1) Kill your lawn. Why break your back and the bank for short-lived greenery when you can have native plants that color your lawn and are already well-suited to the climate?
Naturescaping—landscaping with native plants—conserves water with minimal irrigation and preserves habitats by providing local plants, shrubs and trees for nearby wildlife. This growing landscaping practice cuts weed killer and fertilizer costs and eliminates the need for an expensive, gas-guzzling lawn mower. It also prevents the spread of invasive species, says Steve Adamson, founder of PlantNative.org, a native plant advocacy site.
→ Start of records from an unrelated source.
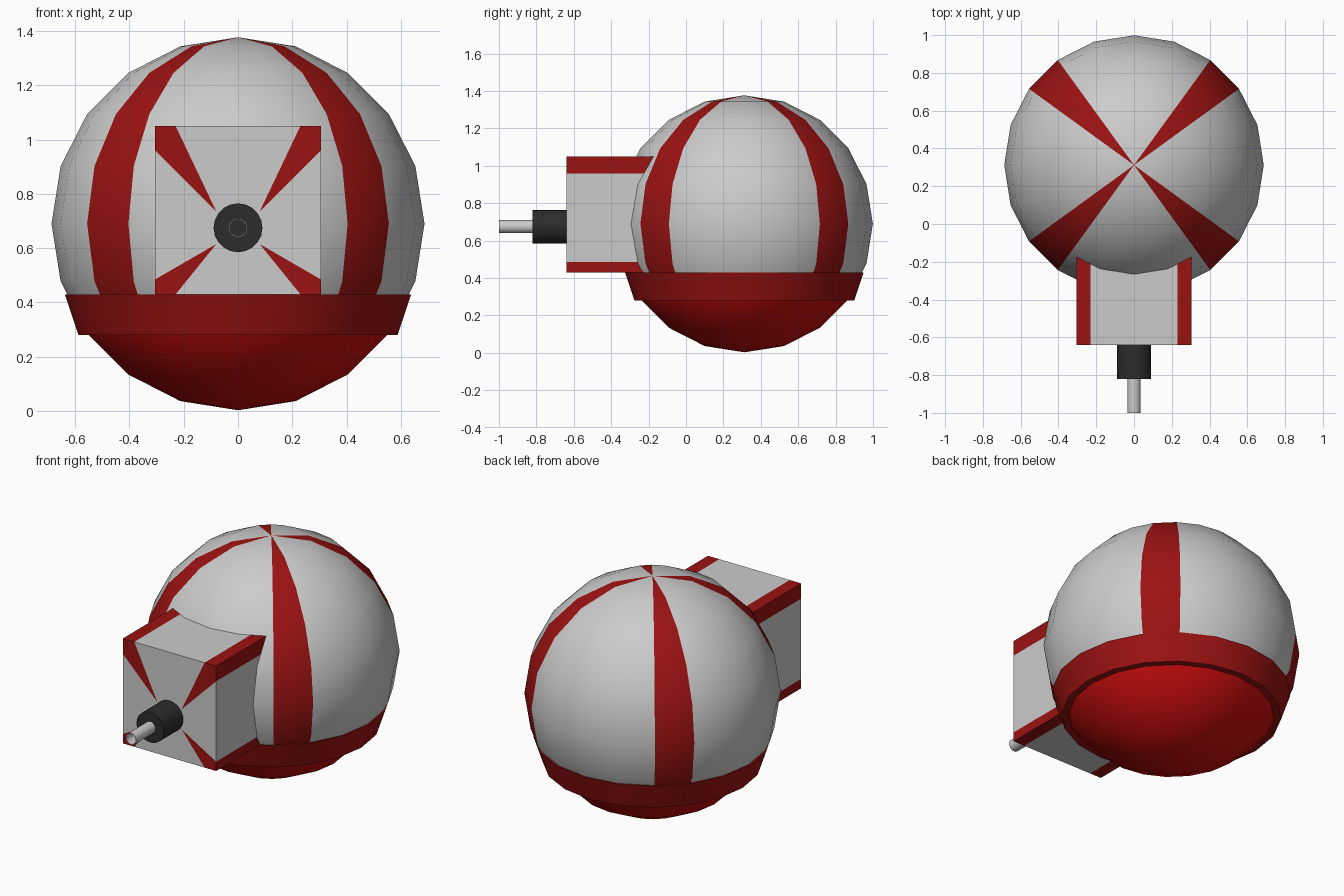
import bpy, bmesh, math
from mathutils import Matrix, Vector

if "Cube" in bpy.data.objects:
    bpy.data.objects.remove(bpy.data.objects["Cube"])


def material(name, rgb):
    m = bpy.data.materials.new(name)
    m.diffuse_color = (*rgb, 1)
    m.use_nodes = True
    m.node_tree.nodes["Principled BSDF"].inputs["Base Color"].default_value = m.diffuse_color
    return m


GREY = material("grey", (0.8, 0.8, 0.8))
STRIPE = material("stripe_red", (0.33, 0.006, 0.006))
BOWL = material("bowl_red", (0.6, 0.004, 0.004))
BLACK = material("black", (0.025, 0.025, 0.025))


def finish(name, bm, mats, smooth=True):
    bmesh.ops.recalc_face_normals(bm, faces=bm.faces[:])
    me = bpy.data.meshes.new(name)
    bm.to_mesh(me)
    bm.free()
    for m in mats:
        me.materials.append(m)
    ob = bpy.data.objects.new(name, me)
    bpy.context.collection.objects.link(ob)
    if smooth:
        bpy.ops.object.select_all(action='DESELECT')
        ob.select_set(True)
        bpy.context.view_layer.objects.active = ob
        bpy.ops.object.shade_smooth_by_angle(angle=math.radians(35))
    return ob


def lathe(name, profile, sides, matrix, mats):
    """Revolve a closed (radius, height) profile around local z."""
    bm = bmesh.new()
    rings = []
    for i in range(sides):
        a = math.tau * i / sides
        rings.append([bm.verts.new((r * math.cos(a), r * math.sin(a), h)) for r, h in profile])
    n = len(profile)
    for i in range(sides):
        a, b = rings[i], rings[(i + 1) % sides]
        for j in range(n):
            k = (j + 1) % n
            bm.faces.new((a[j], b[j], b[k], a[k]))
    bmesh.ops.remove_doubles(bm, verts=bm.verts[:], dist=1e-5)
    bm.transform(matrix)
    return finish(name, bm, mats)


# Round body: grey with four red stripes and a red bowl underneath
CY, CZ, R = 0.312, 0.69, 0.687
bm = bmesh.new()
bmesh.ops.create_uvsphere(bm, u_segments=20, v_segments=10, radius=R)
for f in bm.faces:
    c = f.calc_center_median()
    angle = math.degrees(math.atan2(c.y, c.x)) % 90
    if c.z < -0.42:
        f.material_index = 2
    elif abs(angle - 45) < 5:
        f.material_index = 1
bm.transform(Matrix.Translation((0, CY, CZ)))
finish("round_body", bm, [GREY, STRIPE, BOWL])

# Flared band around the lower body
lathe("lower_band", [(0.588, 0.28), (0.638, 0.43), (0.60, 0.43), (0.53, 0.28)], 20,
      Matrix.Translation((0, CY, 0)), [STRIPE])

# Front housing: each corner is (side point, corner, top/bottom point, wedge tip)
X, XI, TOP, BOT = 0.305, 0.23, 1.05, 0.43
FRONT, BACK = -0.64, -0.14
tr = [(X, 0.96), (X, TOP), (XI, TOP), (0.08, 0.735)]
br = [(XI, BOT), (X, BOT), (X, 0.485), (0.08, 0.615)]


def mirrored(corner):
    a, b, c, d = [(-x, z) for x, z in corner]
    return [c, b, a, d]


bm = bmesh.new()
corners = []
for pts in (tr, mirrored(tr), mirrored(br), br):
    front = [bm.verts.new((x, FRONT, z)) for x, z in pts]
    back = [bm.verts.new((x, BACK, z)) for x, z in pts[:3]]
    corners.append((front, back))
for i, (f, b) in enumerate(corners):
    g, h = corners[(i + 1) % 4]
    red = [bm.faces.new(f),
           bm.faces.new((f[0], f[1], b[1], b[0])),
           bm.faces.new((f[1], f[2], b[2], b[1]))]
    for face in red:
        face.material_index = 1
    bm.faces.new((f[2], g[0], g[3], f[3]))
    bm.faces.new((f[2], g[0], h[0], b[2]))
bm.faces.new([f[3] for f, b in corners])
bm.faces.new([v for f, b in corners for v in b])
finish("front_housing", bm, [GREY, STRIPE], smooth=False)

# Barrel: black collar and thin hollow muzzle, both pointing along -y
aim = Matrix.Translation((0, 0, 0.675)) @ Matrix.Rotation(math.radians(90), 4, 'X')
lathe("barrel_collar", [(0, 0.62), (0.09, 0.62), (0.09, 0.82), (0, 0.82)], 20, aim, [BLACK])
lathe("muzzle_tube", [(0.035, 0.81), (0.035, 1.0), (0.031, 1.0), (0.031, 0.81)], 16, aim, [GREY])
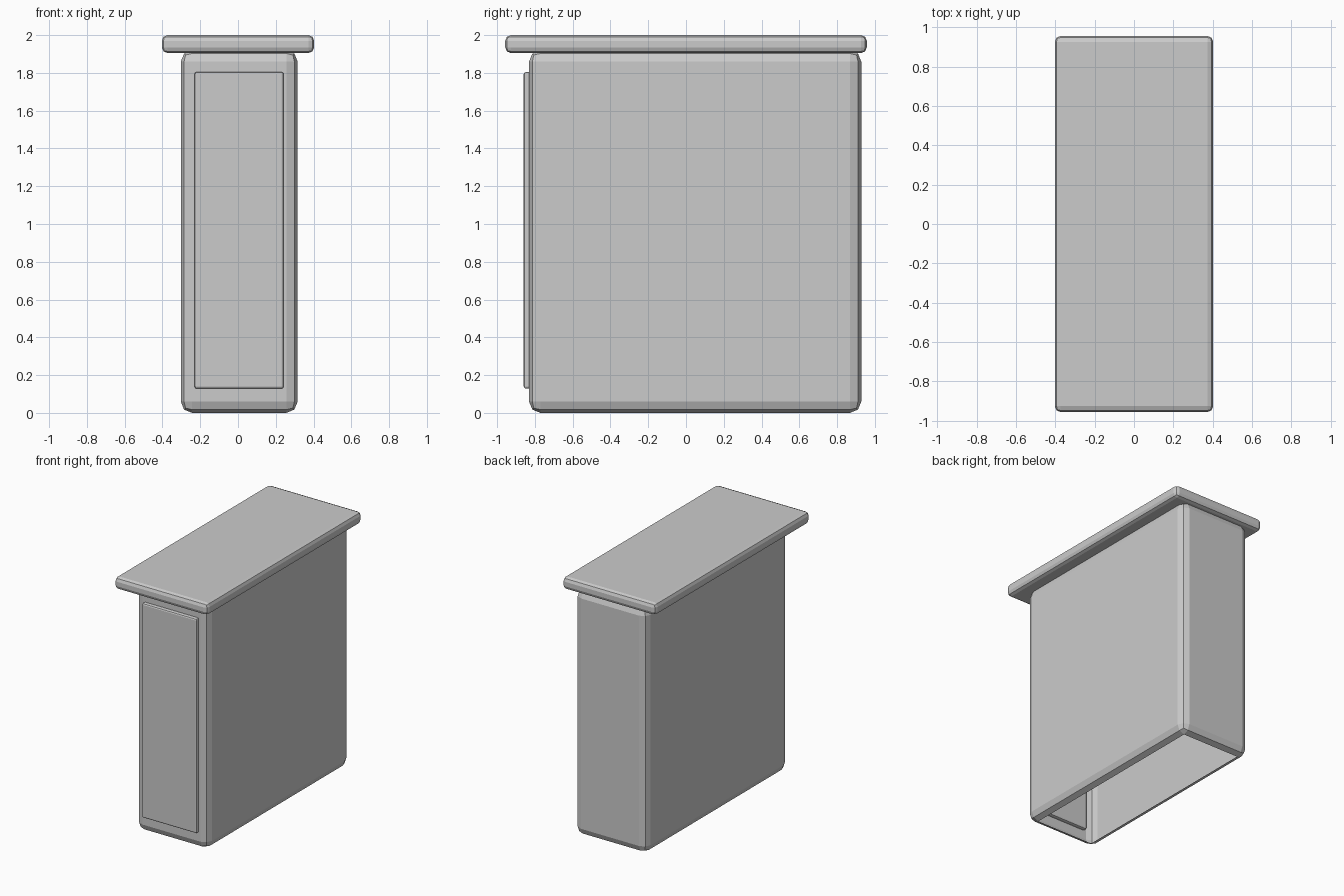
import bpy, bmesh

if "Cube" in bpy.data.objects:
    bpy.data.objects.remove(bpy.data.objects["Cube"])


def rounded_box(name, lo, hi, radius, segments=2, open_bottom=False):
    """Bevelled box between two corners, optionally without its flat bottom face."""
    bm = bmesh.new()
    bmesh.ops.create_cube(bm, size=1.0)
    for v in bm.verts:
        v.co = [lo[i] + (v.co[i] + 0.5) * (hi[i] - lo[i]) for i in range(3)]
    bmesh.ops.bevel(bm, geom=bm.edges[:], offset=radius, segments=segments,
                    profile=0.5, affect='EDGES')
    bm.normal_update()
    if open_bottom:
        bottom = [f for f in bm.faces if f.normal.z < -0.99]
        bmesh.ops.delete(bm, geom=bottom, context='FACES')
    mesh = bpy.data.meshes.new(name)
    bm.to_mesh(mesh)
    bm.free()
    obj = bpy.data.objects.new(name, mesh)
    bpy.context.collection.objects.link(obj)
    return obj


# Hollow cabinet shell, open underneath
rounded_box("cabinet_body", (-0.303, -0.831, 0.0), (0.316, 0.928, 1.92), 0.06,
            open_bottom=True)

# Overhanging top slab
rounded_box("countertop", (-0.403, -0.957, 1.905), (0.403, 0.957, 2.0), 0.03)

# Door panel, set through the front wall
rounded_box("door_panel", (-0.23, -0.859, 0.128), (0.242, -0.803, 1.805), 0.012)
2) Make your appliances work for you. Programmable thermostats cut down on electricity bills by eliminating unnecessary heating and cooling, all according to your preferences. For the ultimate in climate control, pair your programmable thermostat with the Honeywell Portable Comfort Control, a handheld, battery-operated device that allows you to adjust a room’s temperature without leaving your chair. The devices combined could save you nearly one-third on heating and cooling costs, which account for about half of your energy bill.
You can also bite back at vampire energy suckers with the Smart Strip, a power strip that contains designated “always hot” outlets that receive a constant supply of power while automatically shutting down the remaining outlets, thereby eliminating the need to reprogram your TV every time you hit the off button.
3) Get back to basics. Save money, cut down on waste and protect our precious aquifers by purchasing a reusable water bottle (stainless steel and BPA-free plastic bottles are best). And instead of wasting money on scented laundry detergent for that summer-breeze smell, get the real thing by hanging your duds on a clothesline, which also nixes the need for both energy-hogging dryers and chemical-laden dryer sheets. Finally, make your own cleaning supplies. You”ll be amazed by what cheap items like lemon, baking soda and vinegar can do to a grubby floor. Check out cleaning supply recipes at www.doityourself.com.
4) B-E efficient. Becoming an efficiency expert can be as easy as combining all your errands into one trip, which cuts down on gas and carbon emissions, or upgrading to more efficient appliances and home electronics, which account for about 20% of home energy costs. Figure out which appliances use the most energy with the Kill A Watt, a handheld energy-monitoring device that assesses the efficiency of home appliances. Once you know which appliances really suck (energy, that is), consider upgrading to ENERGY STAR versions, rated top-notch for efficiency.
Water efficiency is important, too, especially since showering uses almost 1.2 trillion gallons of water per year. Boost shower power quickly by replacing that old showerhead, which uses about 4.2 gallons of water per minute, with a low-flow head. Contrary to popular belief, these devices don’t reduce shower pressure, only the amount of money you’re wasting. Look for the EPA’s WaterSense label, which identifies water-efficient products sold in major retail stores.
5) Go on a low-impact diet. This isn’t just about food, though eating lower on the food chain is one of the best ways to reduce your carbon footprint and save money. In fact, switching from meat to foods such as fish or vegetables is like cutting out 1,000 driving miles. Going low impact also means choosing used items over new, with no need for dumpster diving (unless you’re into that sort of thing). Check out used-item lists on Craigslist, Half.com, or Amazon. Join The Freecycle Network, where you can request, find and offer free, previously loved stuff in your community. Or, take a walk around your neighborhood—the almost-new items that people throw away will shock and delight you. Also, consider investing in a wireless reading device like Amazon’s Kindle, which sells hundreds of electronic books, newspapers and magazines that are often cheaper than print. For movies, rent or join Netflix.com instead of buying. It’s less expensive and requires fewer resources than making new materials. After all, there are only so many times you can watch An Inconvenient Truth.